TO DO
Please return only the lines from the one holding "(0.515, 0.865), PURPLE)" through the one holding "(radius, height) points", exactly as they appear in the records below, both ends included.

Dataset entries
== Segment start ==

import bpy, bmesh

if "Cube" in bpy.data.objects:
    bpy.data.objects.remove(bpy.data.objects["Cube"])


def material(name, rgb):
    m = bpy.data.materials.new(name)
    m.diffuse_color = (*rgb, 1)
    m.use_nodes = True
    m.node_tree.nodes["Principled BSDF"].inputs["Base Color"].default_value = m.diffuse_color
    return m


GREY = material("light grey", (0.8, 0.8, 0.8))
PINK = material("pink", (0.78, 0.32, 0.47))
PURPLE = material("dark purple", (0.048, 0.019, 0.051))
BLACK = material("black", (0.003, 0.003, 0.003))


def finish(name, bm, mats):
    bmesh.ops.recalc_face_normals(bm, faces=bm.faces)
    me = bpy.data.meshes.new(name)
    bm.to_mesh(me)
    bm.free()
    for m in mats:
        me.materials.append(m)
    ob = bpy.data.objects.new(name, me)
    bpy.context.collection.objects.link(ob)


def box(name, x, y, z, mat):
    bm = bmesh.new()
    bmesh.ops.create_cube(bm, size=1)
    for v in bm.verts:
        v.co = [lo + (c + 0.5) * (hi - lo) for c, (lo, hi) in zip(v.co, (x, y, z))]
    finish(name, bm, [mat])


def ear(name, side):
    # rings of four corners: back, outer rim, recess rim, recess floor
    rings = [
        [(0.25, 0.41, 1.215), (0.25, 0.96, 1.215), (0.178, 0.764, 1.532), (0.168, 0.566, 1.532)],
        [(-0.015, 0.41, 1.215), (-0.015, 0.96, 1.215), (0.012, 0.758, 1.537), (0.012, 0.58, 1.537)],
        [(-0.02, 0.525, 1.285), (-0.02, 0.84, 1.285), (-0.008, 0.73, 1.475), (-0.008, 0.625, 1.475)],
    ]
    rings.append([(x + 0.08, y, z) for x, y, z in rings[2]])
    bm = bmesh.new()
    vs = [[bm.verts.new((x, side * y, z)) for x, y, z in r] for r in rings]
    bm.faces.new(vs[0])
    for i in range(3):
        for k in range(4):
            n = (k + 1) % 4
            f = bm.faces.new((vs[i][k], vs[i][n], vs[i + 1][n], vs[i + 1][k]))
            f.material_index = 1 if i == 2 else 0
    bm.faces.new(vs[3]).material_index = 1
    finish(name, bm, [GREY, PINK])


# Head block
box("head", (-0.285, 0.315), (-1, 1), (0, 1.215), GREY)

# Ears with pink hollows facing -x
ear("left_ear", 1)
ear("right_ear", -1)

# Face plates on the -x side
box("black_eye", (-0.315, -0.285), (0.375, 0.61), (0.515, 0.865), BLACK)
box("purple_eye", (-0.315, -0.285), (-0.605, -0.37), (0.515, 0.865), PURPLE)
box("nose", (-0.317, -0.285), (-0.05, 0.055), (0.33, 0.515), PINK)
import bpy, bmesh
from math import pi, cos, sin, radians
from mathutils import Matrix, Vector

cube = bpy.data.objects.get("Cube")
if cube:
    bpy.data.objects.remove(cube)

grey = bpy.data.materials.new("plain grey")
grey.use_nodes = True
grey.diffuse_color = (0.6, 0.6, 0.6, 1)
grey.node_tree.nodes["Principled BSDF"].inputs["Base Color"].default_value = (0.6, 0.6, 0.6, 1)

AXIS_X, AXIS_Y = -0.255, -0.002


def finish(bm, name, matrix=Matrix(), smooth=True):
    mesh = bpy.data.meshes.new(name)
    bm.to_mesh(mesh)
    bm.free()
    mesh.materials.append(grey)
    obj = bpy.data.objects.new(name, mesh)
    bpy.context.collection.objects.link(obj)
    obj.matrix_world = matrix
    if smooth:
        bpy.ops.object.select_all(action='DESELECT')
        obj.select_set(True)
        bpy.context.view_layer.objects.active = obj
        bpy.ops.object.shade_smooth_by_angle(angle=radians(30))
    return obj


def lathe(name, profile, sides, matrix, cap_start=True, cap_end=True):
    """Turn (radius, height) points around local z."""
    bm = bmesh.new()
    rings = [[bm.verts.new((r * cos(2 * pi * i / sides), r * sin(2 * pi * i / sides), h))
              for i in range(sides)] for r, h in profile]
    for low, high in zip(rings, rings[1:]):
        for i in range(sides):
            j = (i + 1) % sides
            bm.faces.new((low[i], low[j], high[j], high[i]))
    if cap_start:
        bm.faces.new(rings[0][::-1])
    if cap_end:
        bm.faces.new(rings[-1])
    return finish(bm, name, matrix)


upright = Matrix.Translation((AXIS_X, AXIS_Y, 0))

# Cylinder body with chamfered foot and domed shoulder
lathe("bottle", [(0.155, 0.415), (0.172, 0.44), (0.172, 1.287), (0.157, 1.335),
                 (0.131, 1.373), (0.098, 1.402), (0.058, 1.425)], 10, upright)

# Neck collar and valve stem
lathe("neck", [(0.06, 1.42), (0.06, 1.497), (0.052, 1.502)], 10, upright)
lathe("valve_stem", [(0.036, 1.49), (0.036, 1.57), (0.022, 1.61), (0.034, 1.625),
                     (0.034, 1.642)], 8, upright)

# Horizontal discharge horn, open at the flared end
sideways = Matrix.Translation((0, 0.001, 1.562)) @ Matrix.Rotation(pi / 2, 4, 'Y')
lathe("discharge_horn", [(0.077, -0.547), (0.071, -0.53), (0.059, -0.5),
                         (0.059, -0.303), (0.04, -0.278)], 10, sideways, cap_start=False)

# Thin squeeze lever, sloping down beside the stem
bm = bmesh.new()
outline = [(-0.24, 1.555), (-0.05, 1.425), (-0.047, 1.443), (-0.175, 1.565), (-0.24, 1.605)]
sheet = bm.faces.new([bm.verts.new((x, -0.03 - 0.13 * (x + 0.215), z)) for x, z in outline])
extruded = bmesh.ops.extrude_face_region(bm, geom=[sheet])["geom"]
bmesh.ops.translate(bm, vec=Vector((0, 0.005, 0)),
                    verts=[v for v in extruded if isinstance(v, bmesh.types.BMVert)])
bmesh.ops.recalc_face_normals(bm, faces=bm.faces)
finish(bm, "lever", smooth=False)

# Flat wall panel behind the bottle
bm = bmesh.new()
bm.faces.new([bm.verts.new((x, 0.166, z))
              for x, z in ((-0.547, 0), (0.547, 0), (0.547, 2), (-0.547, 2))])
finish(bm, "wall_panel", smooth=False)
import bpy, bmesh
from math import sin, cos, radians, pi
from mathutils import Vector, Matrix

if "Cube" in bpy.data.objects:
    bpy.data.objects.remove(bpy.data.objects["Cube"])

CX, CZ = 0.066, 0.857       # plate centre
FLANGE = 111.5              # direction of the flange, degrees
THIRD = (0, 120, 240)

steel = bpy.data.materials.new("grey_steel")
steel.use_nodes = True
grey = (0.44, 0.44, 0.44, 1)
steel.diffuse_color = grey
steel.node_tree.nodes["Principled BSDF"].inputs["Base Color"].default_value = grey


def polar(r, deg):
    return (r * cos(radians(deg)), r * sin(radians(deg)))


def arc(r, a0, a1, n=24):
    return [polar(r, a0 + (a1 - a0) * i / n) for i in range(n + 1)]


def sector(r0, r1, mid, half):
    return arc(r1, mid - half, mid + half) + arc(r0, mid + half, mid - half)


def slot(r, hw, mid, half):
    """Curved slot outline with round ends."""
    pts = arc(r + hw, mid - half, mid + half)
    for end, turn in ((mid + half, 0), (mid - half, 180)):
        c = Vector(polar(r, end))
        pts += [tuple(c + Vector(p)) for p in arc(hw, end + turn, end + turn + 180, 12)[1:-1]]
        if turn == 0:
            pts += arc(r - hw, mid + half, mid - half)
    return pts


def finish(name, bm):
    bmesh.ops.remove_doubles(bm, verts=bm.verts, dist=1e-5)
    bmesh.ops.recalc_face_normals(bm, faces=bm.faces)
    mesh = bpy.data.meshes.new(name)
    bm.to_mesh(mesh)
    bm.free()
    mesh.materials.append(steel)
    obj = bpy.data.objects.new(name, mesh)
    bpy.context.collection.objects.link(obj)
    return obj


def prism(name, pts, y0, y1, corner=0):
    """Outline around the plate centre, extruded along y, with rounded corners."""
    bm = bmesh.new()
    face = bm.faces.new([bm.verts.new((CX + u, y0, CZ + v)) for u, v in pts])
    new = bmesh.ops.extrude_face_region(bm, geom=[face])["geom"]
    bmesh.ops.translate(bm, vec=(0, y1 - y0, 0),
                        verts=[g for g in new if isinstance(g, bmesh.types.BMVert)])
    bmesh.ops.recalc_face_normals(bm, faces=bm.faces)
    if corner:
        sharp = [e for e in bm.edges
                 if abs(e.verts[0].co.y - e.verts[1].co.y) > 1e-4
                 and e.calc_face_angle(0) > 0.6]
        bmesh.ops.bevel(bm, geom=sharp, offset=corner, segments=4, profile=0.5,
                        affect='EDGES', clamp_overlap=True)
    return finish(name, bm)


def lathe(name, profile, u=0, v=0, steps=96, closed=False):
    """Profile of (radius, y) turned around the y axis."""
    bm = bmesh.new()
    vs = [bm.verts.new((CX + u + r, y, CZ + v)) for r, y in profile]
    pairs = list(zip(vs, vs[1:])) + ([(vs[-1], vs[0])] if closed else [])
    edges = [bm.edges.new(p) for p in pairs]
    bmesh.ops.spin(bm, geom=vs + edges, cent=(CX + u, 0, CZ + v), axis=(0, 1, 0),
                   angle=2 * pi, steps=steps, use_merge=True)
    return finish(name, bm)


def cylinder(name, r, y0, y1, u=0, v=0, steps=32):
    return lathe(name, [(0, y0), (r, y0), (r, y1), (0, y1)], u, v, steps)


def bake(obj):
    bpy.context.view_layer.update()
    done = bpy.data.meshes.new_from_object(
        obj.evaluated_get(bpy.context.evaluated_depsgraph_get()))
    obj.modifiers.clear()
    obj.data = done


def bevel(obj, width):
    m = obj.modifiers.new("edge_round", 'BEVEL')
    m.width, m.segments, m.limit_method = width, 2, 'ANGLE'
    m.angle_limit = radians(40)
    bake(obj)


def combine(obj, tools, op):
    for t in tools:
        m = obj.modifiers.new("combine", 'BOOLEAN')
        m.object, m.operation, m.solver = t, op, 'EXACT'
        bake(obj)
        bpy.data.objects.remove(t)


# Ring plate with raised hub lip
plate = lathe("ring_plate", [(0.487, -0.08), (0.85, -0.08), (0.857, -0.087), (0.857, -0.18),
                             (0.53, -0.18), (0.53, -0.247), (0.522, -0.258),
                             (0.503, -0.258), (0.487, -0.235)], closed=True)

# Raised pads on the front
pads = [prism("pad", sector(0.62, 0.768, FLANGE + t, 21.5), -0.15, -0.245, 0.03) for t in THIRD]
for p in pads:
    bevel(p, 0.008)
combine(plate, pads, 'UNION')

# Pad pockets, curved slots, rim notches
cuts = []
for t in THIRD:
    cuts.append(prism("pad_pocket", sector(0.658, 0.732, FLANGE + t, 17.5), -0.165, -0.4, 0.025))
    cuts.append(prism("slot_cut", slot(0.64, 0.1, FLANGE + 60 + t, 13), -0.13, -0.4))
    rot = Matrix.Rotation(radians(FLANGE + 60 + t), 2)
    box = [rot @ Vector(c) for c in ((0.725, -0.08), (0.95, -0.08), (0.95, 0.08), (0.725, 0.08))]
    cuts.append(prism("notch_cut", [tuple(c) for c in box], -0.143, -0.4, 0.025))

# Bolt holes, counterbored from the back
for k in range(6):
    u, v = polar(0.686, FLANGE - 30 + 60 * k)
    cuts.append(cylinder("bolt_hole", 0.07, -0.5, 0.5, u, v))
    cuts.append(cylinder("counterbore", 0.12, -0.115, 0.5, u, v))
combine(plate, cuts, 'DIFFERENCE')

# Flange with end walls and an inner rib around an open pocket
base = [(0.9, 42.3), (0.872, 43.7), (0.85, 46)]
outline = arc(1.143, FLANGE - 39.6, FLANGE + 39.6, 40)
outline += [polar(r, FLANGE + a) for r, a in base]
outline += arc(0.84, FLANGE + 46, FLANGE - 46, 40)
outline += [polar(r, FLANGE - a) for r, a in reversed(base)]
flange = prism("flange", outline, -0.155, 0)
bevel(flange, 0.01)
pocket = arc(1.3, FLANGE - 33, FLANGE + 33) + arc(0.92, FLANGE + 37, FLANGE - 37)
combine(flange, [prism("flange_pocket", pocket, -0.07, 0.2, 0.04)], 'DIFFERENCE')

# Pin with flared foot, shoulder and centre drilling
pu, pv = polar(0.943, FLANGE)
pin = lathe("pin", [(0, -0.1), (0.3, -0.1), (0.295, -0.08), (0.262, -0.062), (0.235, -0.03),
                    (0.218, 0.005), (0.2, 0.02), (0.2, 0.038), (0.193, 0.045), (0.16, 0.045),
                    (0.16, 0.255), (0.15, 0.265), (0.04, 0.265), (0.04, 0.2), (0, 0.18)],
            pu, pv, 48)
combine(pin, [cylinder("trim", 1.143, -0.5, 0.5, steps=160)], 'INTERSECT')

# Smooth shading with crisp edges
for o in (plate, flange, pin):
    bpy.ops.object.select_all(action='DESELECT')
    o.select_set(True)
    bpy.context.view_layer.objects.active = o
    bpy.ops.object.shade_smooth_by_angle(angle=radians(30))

== Segment end ==

WRITTEN RESPONSE
box("purple_eye", (-0.315, -0.285), (-0.605, -0.37), (0.515, 0.865), PURPLE)
box("nose", (-0.317, -0.285), (-0.05, 0.055), (0.33, 0.515), PINK)
import bpy, bmesh
from math import pi, cos, sin, radians
from mathutils import Matrix, Vector

cube = bpy.data.objects.get("Cube")
if cube:
    bpy.data.objects.remove(cube)

grey = bpy.data.materials.new("plain grey")
grey.use_nodes = True
grey.diffuse_color = (0.6, 0.6, 0.6, 1)
grey.node_tree.nodes["Principled BSDF"].inputs["Base Color"].default_value = (0.6, 0.6, 0.6, 1)

AXIS_X, AXIS_Y = -0.255, -0.002


def finish(bm, name, matrix=Matrix(), smooth=True):
    mesh = bpy.data.meshes.new(name)
    bm.to_mesh(mesh)
    bm.free()
    mesh.materials.append(grey)
    obj = bpy.data.objects.new(name, mesh)
    bpy.context.collection.objects.link(obj)
    obj.matrix_world = matrix
    if smooth:
        bpy.ops.object.select_all(action='DESELECT')
        obj.select_set(True)
        bpy.context.view_layer.objects.active = obj
        bpy.ops.object.shade_smooth_by_angle(angle=radians(30))
    return obj


def lathe(name, profile, sides, matrix, cap_start=True, cap_end=True):
    """Turn (radius, height) points around local z."""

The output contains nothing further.